<<<<

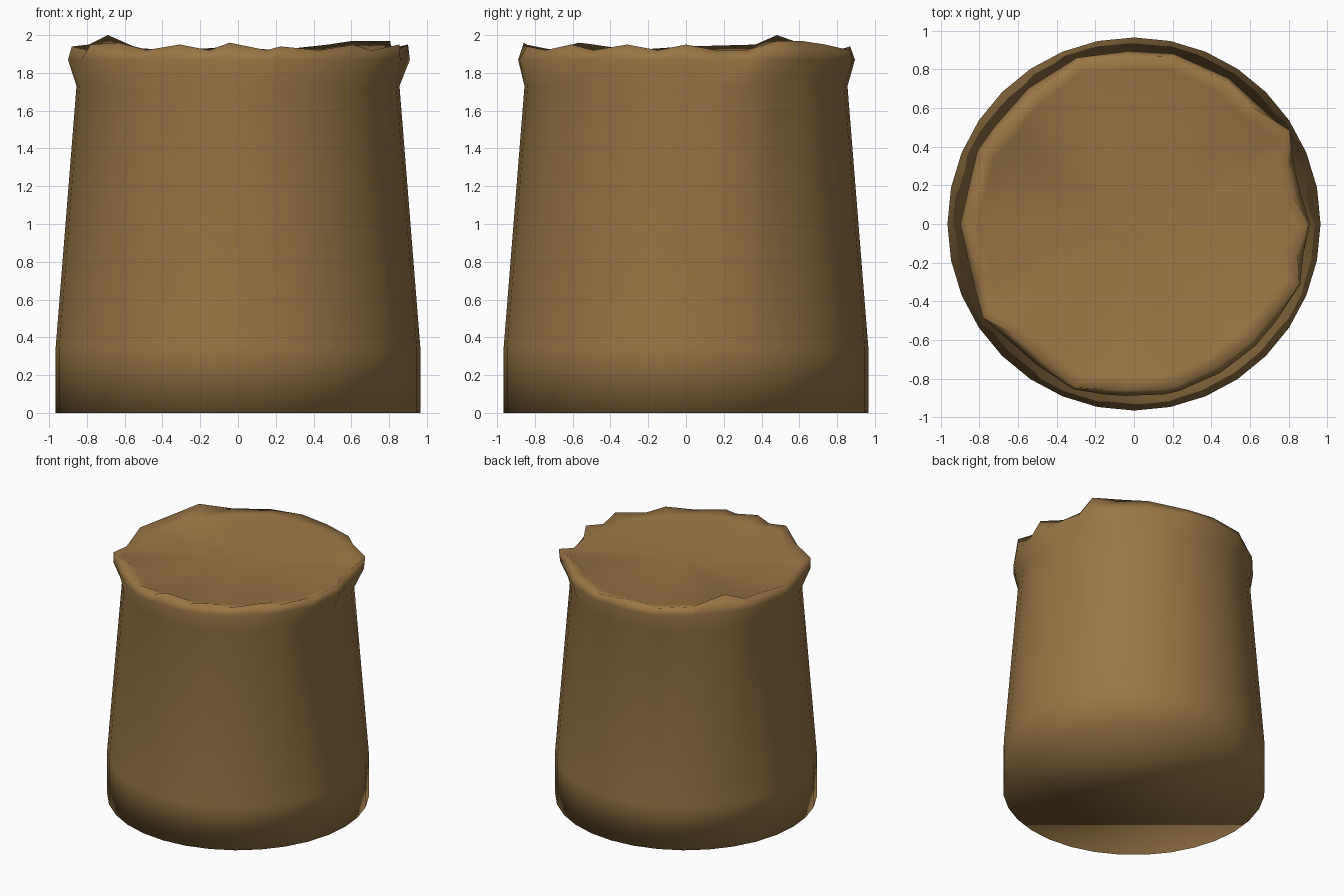
import bpy, bmesh
from math import radians, cos, sin, pi

if "Cube" in bpy.data.objects:
    bpy.data.objects.remove(bpy.data.objects["Cube"])

SIDES = 32

# Broken rim: angle in degrees, radius, height
RIM = [(0, .92, 1.95), (11, .85, 1.92), (22, .87, 1.92), (31, .96, 1.97),
       (45, .88, 1.97), (57, .90, 1.95), (77, .91, 1.92), (92, .89, 1.94),
       (109, .92, 1.92), (128, .88, 1.93), (145, .86, 2.0), (155, .89, 1.95),
       (180, .90, 1.94), (200, .87, 1.92), (212, .94, 1.95), (222, .87, 1.96),
       (235, .87, 1.92), (250, .92, 1.95), (260, .89, 1.92), (267, .88, 1.96),
       (280, .89, 1.92), (285, .89, 1.94), (300, .88, 1.92), (315, .88, 1.95),
       (325, .88, 1.92), (340, .93, 1.95), (350, .88, 1.92)]

bm = bmesh.new()


def ring(points):
    verts = [bm.verts.new((r * cos(a), r * sin(a), z)) for a, r, z in points]
    edges = [bm.edges.new((verts[i - 1], verts[i])) for i in range(len(verts))]
    return verts, edges


def circle(r, z):
    return ring([(2 * pi * i / SIDES, r, z) for i in range(SIDES)])


# Trunk: straight foot, then a tapering wall
foot, foot_e = circle(0.965, 0)
shoulder, shoulder_e = circle(0.965, 0.35)
neck, neck_e = circle(0.855, 1.73)
# Flared lip, jagged rim and sunken cut face
lip, lip_e = ring([(radians(a), 0.5 * r + 0.45, 1.87) for a, r, z in RIM])
rim, rim_e = ring([(radians(a), r - 0.02, z) for a, r, z in RIM])
inner, inner_e = ring([(radians(a), r - 0.09, 1.915) for a, r, z in RIM])

rows = [foot_e, shoulder_e, neck_e, lip_e, rim_e, inner_e]
for low, high in zip(rows, rows[1:]):
    bmesh.ops.bridge_loops(bm, edges=low + high)
bm.faces.new(foot[::-1])
centre = bm.verts.new((0, 0, 1.91))
for i in range(len(inner)):
    bm.faces.new((inner[i - 1], inner[i], centre))
bmesh.ops.recalc_face_normals(bm, faces=bm.faces)
for f in bm.faces:
    f.smooth = True

mesh = bpy.data.meshes.new("tree_stump")
bm.to_mesh(mesh)
bm.free()
stump = bpy.data.objects.new("tree_stump", mesh)
bpy.context.collection.objects.link(stump)

# Brown bark
bark = bpy.data.materials.new("bark_brown")
bark.diffuse_color = (0.32, 0.18, 0.06, 1)
bark.use_nodes = True
bark.node_tree.nodes["Principled BSDF"].inputs["Base Color"].default_value = bark.diffuse_color
mesh.materials.append(bark)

>>>>

§ Instructions to follow
Only lines with the string "data" are wanted; please find each one in the listing and copy it.

§ Exercise result
if "Cube" in bpy.data.objects:
    bpy.data.objects.remove(bpy.data.objects["Cube"])
mesh = bpy.data.meshes.new("tree_stump")
stump = bpy.data.objects.new("tree_stump", mesh)
bark = bpy.data.materials.new("bark_brown")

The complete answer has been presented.